Perioperative medical management of patients undergoing transsphenoidal pituitary surgery may represent a challenge and can require expert overall knowledge.1–3 The autonomous feeding and the oral assumption of drugs is not possible in the immediate postoperative period. Accordingly, an adequate correction of water imbalance and food deficit could be achieved by feeding via gastric probe.
Here, we present an image, from reconstructed tridimensional computed tomography scans, which shows a disastrous misadventure during postoperative management in a patient with neuroophthalmologic disorder. A 50-yr-old Caucasian woman was admitted to the hospital for visual impairment, headache, and vertigo. Examination disclosed a pituitary adenoma, and the transsphenoidal adenectomy was performed. Postoperatively, based on a gradual worsening of general status, the patient was transferred to the intensive care unit. During the night, at the shift change, a nasogastric tube was placed by a clinician who was not aware of the surgery performed.
The patient developed hemodynamic collapse and imaging demonstrated intracranial positioning of the nasogastric tube.

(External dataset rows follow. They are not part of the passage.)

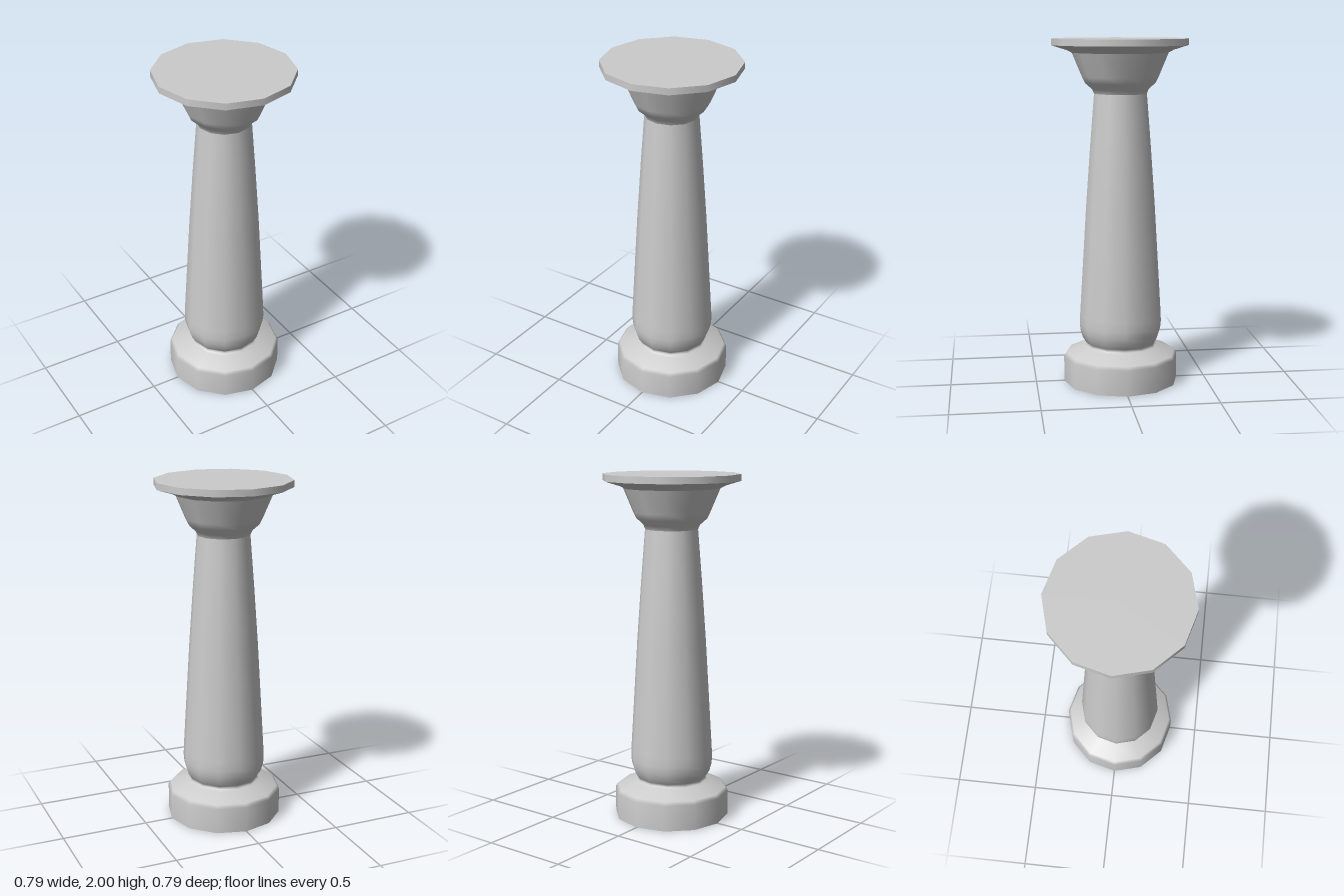
import * as THREE from 'three';

const SIDES = 12;

export function createModel() {
  const group = new THREE.Group();
  group.name = 'column';
  const material = new THREE.MeshStandardMaterial({ color: 0xcccccc });

  const add = (name, geometry) => {
    const mesh = new THREE.Mesh(geometry, material);
    mesh.name = name;
    group.add(mesh);
    return mesh;
  };
  // Turned part from [radius, height] points, bottom to top
  const turned = (name, points) =>
    add(name, new THREE.LatheGeometry(points.map(([r, y]) => new THREE.Vector2(r, y)), SIDES));
  // Flat twelve-sided face closing an end
  const cap = (name, radius, y, facing) => {
    const disc = new THREE.CircleGeometry(radius, SIDES);
    disc.rotateX(-facing * Math.PI / 2);
    add(name, disc).position.y = y;
  };

  // Base with sloped shoulder and a short neck
  cap('baseUnderside', 0.335, 0, -1);
  turned('base', [[0.335, 0], [0.335, 0.15], [0.32, 0.17], [0.22, 0.208], [0.207, 0.217]]);
  turned('baseNeck', [[0.207, 0.217], [0.2, 0.225], [0.207, 0.236]]);

  // Tapering shaft with rounded foot
  turned('shaft', [
    [0.207, 0.236], [0.225, 0.265], [0.237, 0.305], [0.241, 0.345], [0.239, 0.4],
    [0.2, 1.05], [0.175, 1.4], [0.152, 1.69],
  ]);

  // Flared capital
  turned('capital', [
    [0.152, 1.69], [0.163, 1.715], [0.203, 1.75], [0.22, 1.785], [0.277, 1.92],
  ]);
  turned('capitalFlare', [[0.277, 1.92], [0.305, 1.935], [0.393, 1.962]]);

  // Thin top slab
  turned('topSlabEdge', [[0.393, 1.962], [0.393, 2]]);
  cap('topSlabFace', 0.393, 2, 1);

  return group;
}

The cause of death was considered to be pituitary apoplexy secondary to incorrect placement of the nasogastric tube.
In general, although nasal placement of gastric or tracheal tubes is considered a safe medical procedure, clinicians should consider the (very rare) risk associated with its practice.
Consequently, it is of crucial importance to evaluate the use of guidance systems (imaging or endoscopy) to verify the correct position of the tube during its insertion in these circumstances.
The authors would like to thank Ernesto d’Aloja, M.D., Ph.D., Maurizio Fossarello, M.D., and Gabriele Finco, M.D., of the University of Cagliari, Cagliari, Italy, for their help in critical manuscript revision.
The authors declare no competing interests.